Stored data
• • • •
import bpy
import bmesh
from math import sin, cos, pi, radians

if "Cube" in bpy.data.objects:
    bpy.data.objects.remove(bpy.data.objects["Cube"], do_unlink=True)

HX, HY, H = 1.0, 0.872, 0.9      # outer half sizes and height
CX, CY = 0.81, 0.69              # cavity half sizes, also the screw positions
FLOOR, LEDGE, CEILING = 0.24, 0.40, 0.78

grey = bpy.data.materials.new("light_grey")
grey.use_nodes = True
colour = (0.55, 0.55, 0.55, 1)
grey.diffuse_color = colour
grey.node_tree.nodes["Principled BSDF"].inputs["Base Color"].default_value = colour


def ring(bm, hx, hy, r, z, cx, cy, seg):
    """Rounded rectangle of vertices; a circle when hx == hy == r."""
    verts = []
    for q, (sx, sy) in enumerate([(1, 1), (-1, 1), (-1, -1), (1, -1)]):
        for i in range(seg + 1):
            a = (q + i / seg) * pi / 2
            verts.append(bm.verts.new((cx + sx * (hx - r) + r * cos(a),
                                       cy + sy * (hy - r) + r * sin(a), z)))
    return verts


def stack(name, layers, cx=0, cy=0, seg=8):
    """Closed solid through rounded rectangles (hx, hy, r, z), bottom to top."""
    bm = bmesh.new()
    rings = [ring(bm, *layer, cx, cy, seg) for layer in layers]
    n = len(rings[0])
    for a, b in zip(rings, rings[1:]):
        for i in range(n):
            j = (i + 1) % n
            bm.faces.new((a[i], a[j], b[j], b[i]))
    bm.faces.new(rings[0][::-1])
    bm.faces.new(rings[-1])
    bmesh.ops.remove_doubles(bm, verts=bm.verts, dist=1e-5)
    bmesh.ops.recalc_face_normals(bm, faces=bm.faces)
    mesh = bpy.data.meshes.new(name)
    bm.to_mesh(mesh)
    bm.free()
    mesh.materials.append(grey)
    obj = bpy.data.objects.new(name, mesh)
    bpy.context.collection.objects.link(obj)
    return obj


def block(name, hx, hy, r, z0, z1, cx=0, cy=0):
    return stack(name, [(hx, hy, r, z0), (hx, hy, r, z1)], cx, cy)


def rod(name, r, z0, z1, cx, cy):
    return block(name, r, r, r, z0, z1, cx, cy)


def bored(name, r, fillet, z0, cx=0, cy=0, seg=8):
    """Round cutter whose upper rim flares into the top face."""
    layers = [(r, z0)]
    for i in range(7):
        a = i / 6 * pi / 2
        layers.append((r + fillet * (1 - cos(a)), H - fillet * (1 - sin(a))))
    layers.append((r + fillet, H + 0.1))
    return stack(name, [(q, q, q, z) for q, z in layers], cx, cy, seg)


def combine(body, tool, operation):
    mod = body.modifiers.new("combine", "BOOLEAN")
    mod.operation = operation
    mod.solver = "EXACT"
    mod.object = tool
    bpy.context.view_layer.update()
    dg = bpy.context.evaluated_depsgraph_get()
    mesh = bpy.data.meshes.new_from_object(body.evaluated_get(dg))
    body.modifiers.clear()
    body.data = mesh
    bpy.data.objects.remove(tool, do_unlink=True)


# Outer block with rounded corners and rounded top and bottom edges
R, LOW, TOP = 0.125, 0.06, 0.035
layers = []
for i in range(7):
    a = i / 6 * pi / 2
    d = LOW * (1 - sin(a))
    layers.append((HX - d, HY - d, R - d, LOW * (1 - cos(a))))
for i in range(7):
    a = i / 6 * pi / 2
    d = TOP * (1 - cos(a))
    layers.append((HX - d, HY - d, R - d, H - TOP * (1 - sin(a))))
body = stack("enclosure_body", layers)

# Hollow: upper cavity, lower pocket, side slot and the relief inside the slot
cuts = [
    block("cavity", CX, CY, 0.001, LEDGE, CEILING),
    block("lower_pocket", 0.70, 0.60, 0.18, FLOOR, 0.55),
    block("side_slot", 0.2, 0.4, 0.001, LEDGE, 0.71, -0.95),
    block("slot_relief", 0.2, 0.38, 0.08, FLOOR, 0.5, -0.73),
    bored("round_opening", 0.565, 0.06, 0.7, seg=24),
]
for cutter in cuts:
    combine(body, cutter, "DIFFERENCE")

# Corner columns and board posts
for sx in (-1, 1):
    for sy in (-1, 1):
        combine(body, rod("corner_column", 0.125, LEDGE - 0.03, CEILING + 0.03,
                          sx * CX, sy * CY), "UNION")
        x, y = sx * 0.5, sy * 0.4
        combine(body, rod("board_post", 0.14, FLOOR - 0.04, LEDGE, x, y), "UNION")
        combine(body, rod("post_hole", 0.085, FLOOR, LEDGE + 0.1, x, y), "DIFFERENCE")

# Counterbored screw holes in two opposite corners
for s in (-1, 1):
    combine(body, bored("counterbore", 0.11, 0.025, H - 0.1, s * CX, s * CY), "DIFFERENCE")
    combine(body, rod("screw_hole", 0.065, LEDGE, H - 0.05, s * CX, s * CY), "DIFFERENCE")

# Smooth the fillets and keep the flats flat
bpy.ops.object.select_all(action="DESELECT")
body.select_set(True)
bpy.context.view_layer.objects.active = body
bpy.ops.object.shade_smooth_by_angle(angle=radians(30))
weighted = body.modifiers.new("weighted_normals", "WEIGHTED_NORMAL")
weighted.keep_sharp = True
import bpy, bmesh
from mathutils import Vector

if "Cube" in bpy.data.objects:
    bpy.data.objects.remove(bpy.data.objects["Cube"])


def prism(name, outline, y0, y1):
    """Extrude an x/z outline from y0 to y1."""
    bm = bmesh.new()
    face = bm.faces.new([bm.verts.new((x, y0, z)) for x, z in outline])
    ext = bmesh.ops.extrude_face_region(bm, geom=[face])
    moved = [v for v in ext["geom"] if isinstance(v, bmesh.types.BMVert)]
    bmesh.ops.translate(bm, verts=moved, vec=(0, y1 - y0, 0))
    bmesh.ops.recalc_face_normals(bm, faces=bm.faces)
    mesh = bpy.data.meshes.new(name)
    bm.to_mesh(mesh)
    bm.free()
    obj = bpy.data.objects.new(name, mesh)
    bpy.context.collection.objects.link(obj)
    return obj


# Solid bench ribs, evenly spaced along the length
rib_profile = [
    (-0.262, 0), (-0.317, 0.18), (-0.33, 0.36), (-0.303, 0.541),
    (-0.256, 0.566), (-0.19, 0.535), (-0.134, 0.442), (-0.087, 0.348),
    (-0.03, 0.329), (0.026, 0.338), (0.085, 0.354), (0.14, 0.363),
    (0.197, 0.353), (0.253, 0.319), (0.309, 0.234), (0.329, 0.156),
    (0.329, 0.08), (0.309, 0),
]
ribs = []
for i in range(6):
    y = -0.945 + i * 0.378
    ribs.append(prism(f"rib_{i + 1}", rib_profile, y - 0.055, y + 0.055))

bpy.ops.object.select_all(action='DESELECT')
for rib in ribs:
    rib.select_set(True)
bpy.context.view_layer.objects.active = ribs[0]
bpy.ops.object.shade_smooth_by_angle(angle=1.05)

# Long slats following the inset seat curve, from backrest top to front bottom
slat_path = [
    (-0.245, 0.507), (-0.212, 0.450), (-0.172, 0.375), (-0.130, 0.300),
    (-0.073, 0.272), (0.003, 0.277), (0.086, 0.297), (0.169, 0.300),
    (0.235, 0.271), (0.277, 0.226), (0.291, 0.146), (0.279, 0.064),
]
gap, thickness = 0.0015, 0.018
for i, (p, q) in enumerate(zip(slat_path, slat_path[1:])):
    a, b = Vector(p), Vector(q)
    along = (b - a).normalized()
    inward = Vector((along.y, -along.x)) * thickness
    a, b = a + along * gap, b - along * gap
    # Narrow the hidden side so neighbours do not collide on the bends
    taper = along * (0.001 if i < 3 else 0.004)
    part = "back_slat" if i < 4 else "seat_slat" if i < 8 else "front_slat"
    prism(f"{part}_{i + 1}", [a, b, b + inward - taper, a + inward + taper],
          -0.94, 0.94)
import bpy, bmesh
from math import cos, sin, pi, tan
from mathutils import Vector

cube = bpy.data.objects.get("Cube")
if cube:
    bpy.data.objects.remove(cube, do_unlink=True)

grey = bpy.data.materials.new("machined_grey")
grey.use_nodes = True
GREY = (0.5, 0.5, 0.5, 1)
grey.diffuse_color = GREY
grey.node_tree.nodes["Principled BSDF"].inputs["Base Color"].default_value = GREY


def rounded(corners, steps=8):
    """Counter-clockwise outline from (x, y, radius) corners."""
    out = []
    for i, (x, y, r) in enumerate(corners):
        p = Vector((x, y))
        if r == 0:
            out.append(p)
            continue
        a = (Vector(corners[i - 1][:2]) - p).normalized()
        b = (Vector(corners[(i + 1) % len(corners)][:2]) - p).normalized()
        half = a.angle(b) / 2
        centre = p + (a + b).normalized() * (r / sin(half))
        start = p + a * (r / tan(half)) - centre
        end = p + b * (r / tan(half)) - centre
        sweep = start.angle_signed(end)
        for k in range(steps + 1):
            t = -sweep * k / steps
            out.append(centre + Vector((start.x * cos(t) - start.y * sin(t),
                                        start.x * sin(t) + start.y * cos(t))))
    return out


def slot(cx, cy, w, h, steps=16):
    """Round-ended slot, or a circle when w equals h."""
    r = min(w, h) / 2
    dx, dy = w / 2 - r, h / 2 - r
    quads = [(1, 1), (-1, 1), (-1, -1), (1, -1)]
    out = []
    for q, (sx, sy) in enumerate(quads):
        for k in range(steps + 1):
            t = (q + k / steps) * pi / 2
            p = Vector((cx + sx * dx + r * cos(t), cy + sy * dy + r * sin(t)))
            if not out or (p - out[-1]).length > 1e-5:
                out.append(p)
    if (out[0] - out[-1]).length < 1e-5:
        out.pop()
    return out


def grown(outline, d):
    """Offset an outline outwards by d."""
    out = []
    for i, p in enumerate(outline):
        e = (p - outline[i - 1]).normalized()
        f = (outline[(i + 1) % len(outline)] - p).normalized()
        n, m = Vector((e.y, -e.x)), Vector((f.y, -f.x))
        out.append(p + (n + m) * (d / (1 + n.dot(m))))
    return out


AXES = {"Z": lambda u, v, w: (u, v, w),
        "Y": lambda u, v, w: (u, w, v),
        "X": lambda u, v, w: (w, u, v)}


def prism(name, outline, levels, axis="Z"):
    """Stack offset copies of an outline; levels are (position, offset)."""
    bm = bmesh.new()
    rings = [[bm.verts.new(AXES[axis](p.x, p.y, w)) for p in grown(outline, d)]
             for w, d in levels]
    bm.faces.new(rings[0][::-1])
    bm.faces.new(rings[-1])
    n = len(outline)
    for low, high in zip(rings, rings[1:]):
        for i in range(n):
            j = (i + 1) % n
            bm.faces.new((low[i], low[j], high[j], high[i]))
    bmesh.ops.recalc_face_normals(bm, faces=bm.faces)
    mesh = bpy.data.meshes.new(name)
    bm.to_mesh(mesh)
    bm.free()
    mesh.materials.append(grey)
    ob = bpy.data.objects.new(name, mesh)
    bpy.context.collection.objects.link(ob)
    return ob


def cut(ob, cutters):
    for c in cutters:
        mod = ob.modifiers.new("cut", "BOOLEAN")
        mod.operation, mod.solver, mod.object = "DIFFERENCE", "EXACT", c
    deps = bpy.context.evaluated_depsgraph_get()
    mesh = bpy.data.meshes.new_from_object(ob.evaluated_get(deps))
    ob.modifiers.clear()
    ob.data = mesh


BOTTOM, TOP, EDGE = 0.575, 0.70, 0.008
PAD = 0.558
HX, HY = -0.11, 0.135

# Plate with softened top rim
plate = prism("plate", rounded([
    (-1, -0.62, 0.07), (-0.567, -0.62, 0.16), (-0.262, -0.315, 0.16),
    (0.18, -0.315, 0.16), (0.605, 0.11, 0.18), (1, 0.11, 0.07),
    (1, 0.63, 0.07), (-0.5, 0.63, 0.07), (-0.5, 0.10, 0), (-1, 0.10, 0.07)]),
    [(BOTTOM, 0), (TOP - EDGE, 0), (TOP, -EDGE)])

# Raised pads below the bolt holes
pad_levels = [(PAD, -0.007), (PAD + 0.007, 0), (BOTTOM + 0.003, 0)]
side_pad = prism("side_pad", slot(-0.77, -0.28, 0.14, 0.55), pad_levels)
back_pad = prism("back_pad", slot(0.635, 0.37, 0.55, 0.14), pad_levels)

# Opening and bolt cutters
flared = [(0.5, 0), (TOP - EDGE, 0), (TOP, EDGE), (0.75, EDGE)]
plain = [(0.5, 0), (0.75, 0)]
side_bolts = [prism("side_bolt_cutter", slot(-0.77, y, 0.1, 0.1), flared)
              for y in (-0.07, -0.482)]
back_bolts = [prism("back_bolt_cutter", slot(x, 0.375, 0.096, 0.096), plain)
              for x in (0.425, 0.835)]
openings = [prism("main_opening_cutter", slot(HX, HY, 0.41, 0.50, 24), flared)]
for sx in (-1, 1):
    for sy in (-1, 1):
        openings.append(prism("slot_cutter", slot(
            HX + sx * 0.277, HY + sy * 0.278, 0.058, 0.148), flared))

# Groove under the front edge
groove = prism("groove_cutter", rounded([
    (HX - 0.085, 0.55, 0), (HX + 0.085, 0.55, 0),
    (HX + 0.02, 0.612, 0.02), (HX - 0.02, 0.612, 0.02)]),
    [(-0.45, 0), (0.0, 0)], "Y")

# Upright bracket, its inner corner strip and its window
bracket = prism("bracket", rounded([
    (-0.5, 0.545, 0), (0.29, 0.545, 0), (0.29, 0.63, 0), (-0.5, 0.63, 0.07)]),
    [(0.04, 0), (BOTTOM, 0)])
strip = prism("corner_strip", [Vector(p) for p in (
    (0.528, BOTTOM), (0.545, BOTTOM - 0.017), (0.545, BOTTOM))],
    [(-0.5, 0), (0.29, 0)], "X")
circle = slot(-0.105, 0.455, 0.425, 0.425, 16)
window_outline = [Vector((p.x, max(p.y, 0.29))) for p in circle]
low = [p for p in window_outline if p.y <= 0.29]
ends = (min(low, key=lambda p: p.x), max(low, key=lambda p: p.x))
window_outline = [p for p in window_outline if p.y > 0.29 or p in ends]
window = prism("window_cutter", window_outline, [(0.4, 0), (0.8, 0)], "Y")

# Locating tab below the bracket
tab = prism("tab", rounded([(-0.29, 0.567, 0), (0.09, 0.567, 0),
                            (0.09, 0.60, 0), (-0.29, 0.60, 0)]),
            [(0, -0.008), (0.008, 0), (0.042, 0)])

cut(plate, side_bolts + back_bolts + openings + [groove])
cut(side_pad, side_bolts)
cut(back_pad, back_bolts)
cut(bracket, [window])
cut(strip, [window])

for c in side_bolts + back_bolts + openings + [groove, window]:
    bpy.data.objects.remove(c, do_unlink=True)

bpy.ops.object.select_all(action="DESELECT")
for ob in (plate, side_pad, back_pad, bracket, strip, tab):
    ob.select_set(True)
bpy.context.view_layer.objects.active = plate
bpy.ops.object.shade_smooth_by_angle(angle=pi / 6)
• • • •
### Task prompt
Within the data above, filter for lines containing the word "steps" and copy each one.

### Answer to the exercise
def rounded(corners, steps=8):
        for k in range(steps + 1):
            t = -sweep * k / steps
def slot(cx, cy, w, h, steps=16):
        for k in range(steps + 1):
            t = (q + k / steps) * pi / 2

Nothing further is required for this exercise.